2. The insurance code defines two types of insurance agents: local recording agents and soliciting agents. Tex.Ins.Code Ann. art. 21.14, § 1 (West Supp.2000). A local recording agent is further classified as: (1) a person “engaged in soliciting and writing insurance,” authorized by an insurance company “to solicit business and to write, sign, execute, and deliver” policies, and “to bind companies to insurance risks”; or (2) a person “engaged in soliciting and writing insurance,” authorized by an insurance company “to solicit business, and to forward applications for insurance to the home office of the insurance companies” and “who collect [s] premiums on such business and otherwise perform[s] the customary duties of a local recording agent representing an insurance carrier in its relation with the public.” Id. art. 21.14, § 2(a)(1).
3. Byram Properties owned and managed the property, Congress Square No. 1, Ltd., that was to be repaired by Stumph. We will use “Byram” to refer to both Congress Square and Byram Properties.
4. We will address Dallas Fire's first issue even though Dallas Fire conceded at oral argument that it would have a duty to defend and indemnify Stumph if the first policy provided coverage for the Byram suit. We address coverage under Dallas Fire's second issue.
5. Dallas Fire advances the insurance code's definitions of local recording agent as support for its contention that Harvey was a local recording agent without authority to bind Dallas Fire to any insurance policy. See Tex.Ins.Code Ann. art. 21.14, § 2(a)(1) (West Supp.2000); supra note 2.
6. Stumph's last two assertions are closely related. Section 16 of article 21.21 allows recovery under the insurance code upon the finding of a deceptive act or practice as defined by the insurance code or by the DTPA. See Tex.Ins.Code Ann. art. 21.21, § 16 (West Supp.2000); Tex.Bus. & Com.Code Ann. § 17.50 (West Supp.2000).
7. See Republic Nat'l Life Ins. Co. v. Spillars, 368 S.W.2d 92, 94 (Tex.1963).
8. The district court submitted the following question to the jury: “Did Dallas Fire Insurance Company engage in any false, misleading, or deceptive act or practice that was a producing cause of damages to Stan Stumph?” Dallas Fire did not object to the question.
9. Jennings testified that as an “underwriter,” her duties required that she “review applications, [and] make sure that they are acceptable according to company guidelines.”
10. There is a third timing event included in the policy, but it is inapplicable to this case.
11. A cause of action accrues on the date the insurer first denies coverage. Celtic Life Ins. Co. v. Coats, 885 S.W.2d 96, 100 (Tex.1994). Dallas Fire denied coverage in October 1994.

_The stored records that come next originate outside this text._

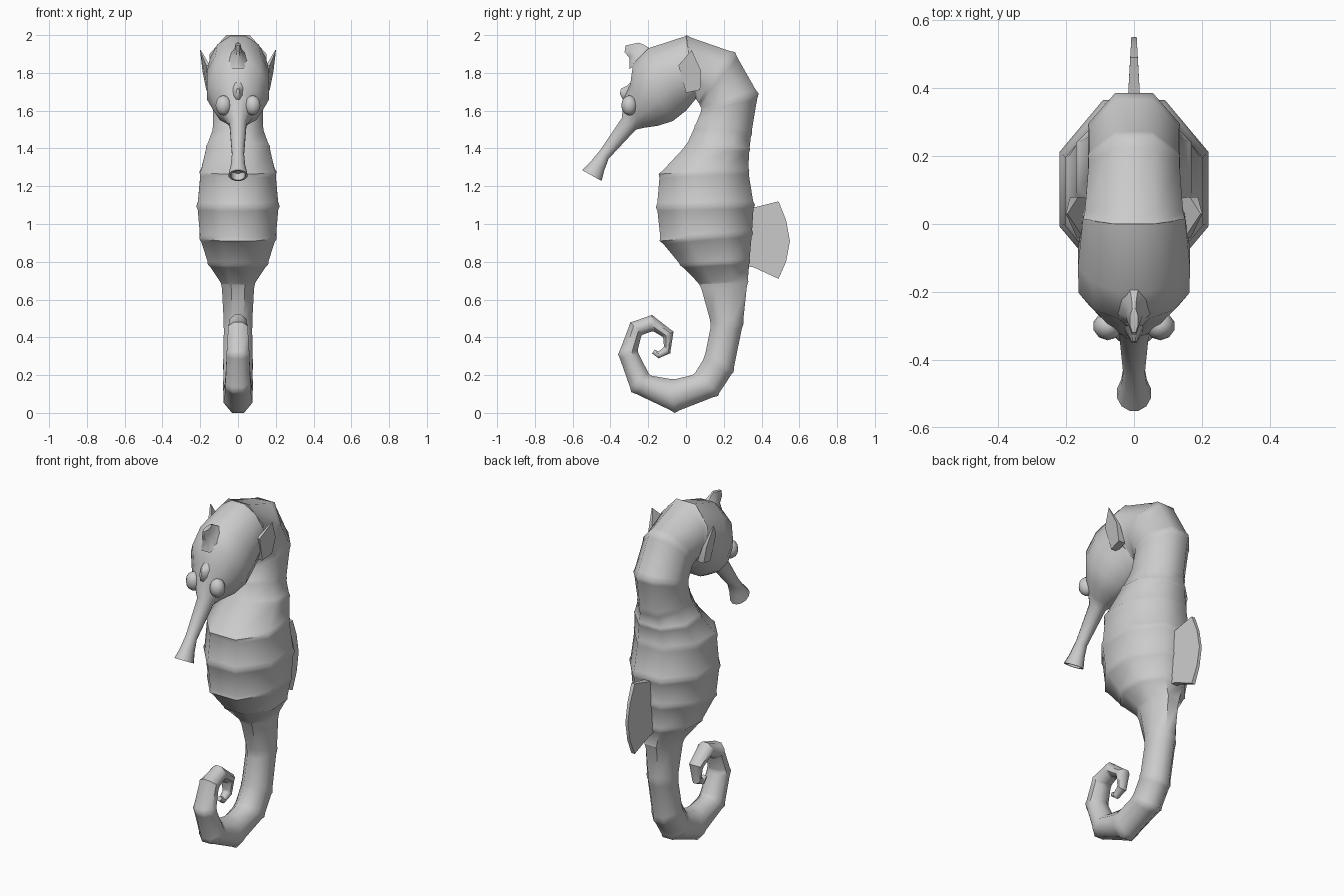
import bpy, bmesh, math
from mathutils import Vector

skin = bpy.data.materials.new("grey_skin")
skin.diffuse_color = (0.6, 0.6, 0.6, 1)


def finish(name, bm, angle=50):
    bmesh.ops.recalc_face_normals(bm, faces=bm.faces)
    me = bpy.data.meshes.new(name)
    bm.to_mesh(me)
    bm.free()
    ob = bpy.data.objects.new(name, me)
    bpy.context.collection.objects.link(ob)
    me.materials.append(skin)
    bpy.ops.object.select_all(action='DESELECT')
    ob.select_set(True)
    bpy.context.view_layer.objects.active = ob
    bpy.ops.object.shade_smooth_by_angle(angle=math.radians(angle))
    return ob


def loft(name, sections, sides, angle=50, ridge=None, hollow=0):
    """Each section: outer y, z, inner y, z, half width."""
    rows = []
    for i, s in enumerate(sections):
        rows.append((s, 1))
        if ridge and i < len(sections) - 1:
            for t in (0.12, 0.88):
                mid = [a + (b - a) * t for a, b in zip(s, sections[i + 1])]
                rows.append((mid, ridge))
    bm = bmesh.new()
    rings = []
    for (oy, oz, iy, iz, w), k in rows:
        c = Vector((0, (oy + iy) / 2, (oz + iz) / 2))
        u = Vector((0, (oy - iy) / 2, (oz - iz) / 2))
        f = k / math.cos(math.pi / sides)
        ring = []
        for j in range(sides):
            a = 2 * math.pi * (j + 0.5) / sides
            ring.append(bm.verts.new(c + f * (u * math.cos(a) + Vector((w * math.sin(a), 0, 0)))))
        rings.append(ring)
    for p, q in zip(rings, rings[1:]):
        for j in range(sides):
            bm.faces.new((p[j], p[(j + 1) % sides], q[(j + 1) % sides], q[j]))
    bm.faces.new(rings[0])
    end = bm.faces.new(rings[-1])
    if hollow:  # open mouth at the end
        bmesh.ops.recalc_face_normals(bm, faces=bm.faces)
        n = end.normal.copy()
        bmesh.ops.inset_region(bm, faces=[end], thickness=0.012)
        inner = bmesh.ops.extrude_face_region(bm, geom=[end])
        bmesh.ops.delete(bm, geom=[end], context='FACES')
        bmesh.ops.translate(bm, vec=-n * hollow,
                            verts=[v for v in inner['geom'] if isinstance(v, bmesh.types.BMVert)])
    return finish(name, bm, angle)


def fin(name, inner, outer):
    """Closed plate between two matching outlines."""
    bm = bmesh.new()
    a = [bm.verts.new(p) for p in inner]
    b = [bm.verts.new(p) for p in outer]
    bm.faces.new(a)
    bm.faces.new(b)
    for j in range(len(a)):
        k = (j + 1) % len(a)
        bm.faces.new((a[j], a[k], b[k], b[j]))
    return finish(name, bm, 40)


# Neck and ringed trunk
loft("trunk", [
    (0.0, 2.0, 0.05, 1.66, 0.15),
    (0.26, 1.91, 0.065, 1.64, 0.135),
    (0.385, 1.69, 0.08, 1.605, 0.135),
    (0.348, 1.47, 0.045, 1.52, 0.135),
    (0.34, 1.395, 0.0, 1.42, 0.17),
    (0.335, 1.285, -0.145, 1.265, 0.203),
    (0.365, 1.10, -0.16, 1.09, 0.22),
    (0.355, 0.95, -0.14, 0.91, 0.205),
    (0.34, 0.80, -0.03, 0.78, 0.16),
    (0.33, 0.695, 0.07, 0.68, 0.09)], 8, ridge=0.975)

# Curled tail
loft("tail", [
    (0.33, 0.695, 0.07, 0.68, 0.09),
    (0.305, 0.475, 0.13, 0.47, 0.078),
    (0.252, 0.215, 0.095, 0.295, 0.08),
    (0.17, 0.09, 0.04, 0.205, 0.08),
    (-0.06, 0.0, -0.065, 0.18, 0.076),
    (-0.29, 0.11, -0.19, 0.20, 0.07),
    (-0.36, 0.31, -0.255, 0.325, 0.062),
    (-0.295, 0.48, -0.235, 0.41, 0.054),
    (-0.18, 0.52, -0.175, 0.432, 0.046),
    (-0.065, 0.43, -0.122, 0.40, 0.038),
    (-0.083, 0.315, -0.117, 0.35, 0.026),
    (-0.145, 0.288, -0.145, 0.325, 0.02),
    (-0.18, 0.315, -0.165, 0.335, 0.014)], 8, ridge=0.96)

# Head tapering into a flared tubular snout
loft("head", [
    (0.0, 1.995, 0.05, 1.66, 0.15),
    (-0.2, 1.93, 0.0, 1.60, 0.165),
    (-0.28, 1.85, -0.07, 1.545, 0.163),
    (-0.295, 1.74, -0.15, 1.52, 0.13),
    (-0.33, 1.66, -0.22, 1.51, 0.08),
    (-0.34, 1.56, -0.265, 1.50, 0.045),
    (-0.455, 1.39, -0.41, 1.345, 0.032),
    (-0.505, 1.33, -0.432, 1.285, 0.038),
    (-0.55, 1.285, -0.447, 1.228, 0.05)], 12, hollow=0.04)

# Crest on top of the head and small bump between the eyes
loft("crest", [
    (-0.30, 1.82, -0.16, 1.91, 0.06),
    (-0.30, 1.88, -0.20, 1.935, 0.025),
    (-0.325, 1.91, -0.225, 1.95, 0.016),
    (-0.32, 1.945, -0.25, 1.96, 0.012)], 8)
loft("brow_bump", [
    (-0.29, 1.64, -0.27, 1.77, 0.045),
    (-0.335, 1.66, -0.315, 1.73, 0.018),
    (-0.35, 1.69, -0.345, 1.715, 0.008)], 8)

# Eyes and cheek fins, one per side
for side, s in (("left", -1), ("right", 1)):
    bm = bmesh.new()
    bmesh.ops.create_uvsphere(bm, u_segments=10, v_segments=8, radius=0.046)
    bmesh.ops.scale(bm, vec=(0.95, 0.92, 1.15), verts=bm.verts)
    bmesh.ops.translate(bm, vec=(s * 0.077, -0.30, 1.628), verts=bm.verts)
    finish(side + "_eye", bm, 60)
    outline = [(0.165, -0.04, 1.84), (0.198, 0.03, 1.92), (0.185, 0.08, 1.81),
               (0.165, 0.075, 1.71), (0.155, 0.0, 1.695)]
    fin(side + "_cheek_fin",
        [(s * (x - 0.035 * (1.93 - z) / 0.2), y, z) for x, y, z in outline],
        [(s * (x + 0.003), y, z) for x, y, z in outline])

# Back fin, thinner at its outer edge
profile = [(0.30, 1.08, 0.02), (0.37, 1.09, 0.018), (0.49, 1.12, 0.011), (0.53, 1.02, 0.009),
           (0.55, 0.91, 0.008), (0.53, 0.80, 0.009), (0.49, 0.71, 0.011), (0.36, 0.77, 0.018),
           (0.30, 0.78, 0.02)]
fin("back_fin", [(-t, y, z) for y, z, t in profile], [(t, y, z) for y, z, t in profile])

12. St. Paul Surplus Lines Insurance Co., Inc. v. Dal-Worth Tank Co., Inc., involved violations of the DTPA, but the definitions of “knowingly” in both statutes include the term “actual awareness.” See Dal-Worth Tank, 974 S.W.2d at 54; Tex.Bus. & Com.Code Ann. § 17.45(9) (West Supp.2000).